Once a party hires a lawyer is it too late to reconcile?
No. But it takes a willingness by each spouse to do the work necessary to try to reconcile. If either spouse is adamant about wanting a divorce, there is little that can ultimately be done to prevent it because Illinois is a pure no-fault state.
While there is little a lawyer can do to bring about a reconciliation, the lawyer should not stand in the way of a reconciliation, and often can recommend good marital counselors.
Do you advise the party who wants to preserve the marriage that a trial separation may help bring the couple together?
Not usually. Marital problems may be resolved through face-to-face communications and with marital counseling. If there is a separation, usually face-to-face communications are limited. Some marriage counselors and therapists may recommend a “trial separation.” One website defined this as:
A trial separation agreement is often a flexible, informal agreement between a husband and wife who have hopes of repairing their marriage and rebuilding their relationship. It’s a stepping back period and a time to figure out if repair of their marriage is even possible.

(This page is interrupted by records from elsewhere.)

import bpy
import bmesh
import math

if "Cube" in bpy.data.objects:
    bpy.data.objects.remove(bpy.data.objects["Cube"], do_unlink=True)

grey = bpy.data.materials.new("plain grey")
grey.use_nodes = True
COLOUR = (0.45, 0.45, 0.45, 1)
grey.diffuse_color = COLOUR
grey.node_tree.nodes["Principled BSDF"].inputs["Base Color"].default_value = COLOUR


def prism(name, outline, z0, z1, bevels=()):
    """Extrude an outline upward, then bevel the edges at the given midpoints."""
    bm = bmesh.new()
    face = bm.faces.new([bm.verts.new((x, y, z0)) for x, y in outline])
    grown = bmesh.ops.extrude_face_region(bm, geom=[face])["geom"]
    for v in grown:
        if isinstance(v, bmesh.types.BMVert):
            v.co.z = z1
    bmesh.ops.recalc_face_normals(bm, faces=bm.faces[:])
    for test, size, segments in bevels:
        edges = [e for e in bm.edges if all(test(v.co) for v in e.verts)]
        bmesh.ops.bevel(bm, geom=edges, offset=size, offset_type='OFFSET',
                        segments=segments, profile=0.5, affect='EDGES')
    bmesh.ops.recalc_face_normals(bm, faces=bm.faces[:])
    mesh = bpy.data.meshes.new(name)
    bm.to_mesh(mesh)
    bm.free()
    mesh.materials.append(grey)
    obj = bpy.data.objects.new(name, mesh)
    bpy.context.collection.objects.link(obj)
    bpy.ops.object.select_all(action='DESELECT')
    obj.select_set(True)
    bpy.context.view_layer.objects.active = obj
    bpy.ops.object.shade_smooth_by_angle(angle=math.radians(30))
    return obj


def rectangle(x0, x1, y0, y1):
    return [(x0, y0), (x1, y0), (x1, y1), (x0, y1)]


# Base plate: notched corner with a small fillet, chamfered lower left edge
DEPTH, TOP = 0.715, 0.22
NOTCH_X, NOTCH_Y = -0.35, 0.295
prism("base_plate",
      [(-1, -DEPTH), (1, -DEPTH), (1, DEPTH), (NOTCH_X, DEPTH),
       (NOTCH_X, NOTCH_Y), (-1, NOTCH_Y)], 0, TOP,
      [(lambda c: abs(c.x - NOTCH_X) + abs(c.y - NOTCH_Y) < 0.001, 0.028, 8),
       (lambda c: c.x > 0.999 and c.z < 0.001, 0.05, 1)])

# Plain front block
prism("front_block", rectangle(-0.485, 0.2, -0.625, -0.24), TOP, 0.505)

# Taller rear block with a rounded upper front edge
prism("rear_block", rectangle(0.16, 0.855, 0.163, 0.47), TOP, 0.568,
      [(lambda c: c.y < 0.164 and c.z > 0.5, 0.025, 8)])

Part of the reason that the statistics about trial separations reflect that they generally do not work may be because one spouse is not honest and actually is using the trial separation as a means to start what is actually a divorce process.
Once divorce proceedings have started is it too late for counseling?
No. If your spouse does not agree to counseling, you should have counseling for yourself because there are things you may be able to do—on your own—that might help to ultimately reconcile your marriage (again if your spouse ultimately shows a willingness to do the work). Because divorce is one of the most stressful times in a person’s life, you will be able to go through the divorce process with less emotional pain if you are in counseling. The Gitlin Law Firm recommends counseling to all of its clients.
Do I need professional counseling to effect a reconciliation?
My answer is—yes. At the root of many marital problems is the inability to communicate. Counseling or therapy helps facilitate communications and can teach you to communicate with each other. Couples invest in a great many items during their marriage. Investing in marital counseling can reap rewards — in situations where both spouses have a genuine interest in trying to make the marriage “work.”
If we decide to try to reconcile, do I need to dismiss the divorce proceedings?
Not necessarily right away. It really depends on the status of your case and whether the county where your case is pending has what is called a “reconciliation calendar.” Generally, you may put the divorce proceedings on hold, but not indefinitely. The judge will probably want to dispose of the case, one way or another, within about six months.
We are attempting to reconcile. Other than counseling, are there other good resources?
Besides counseling, good resources include Marriage on the Mend: Healing Your Relationship After Crisis, Separation, or Divorce Paperback – March 27, 2015.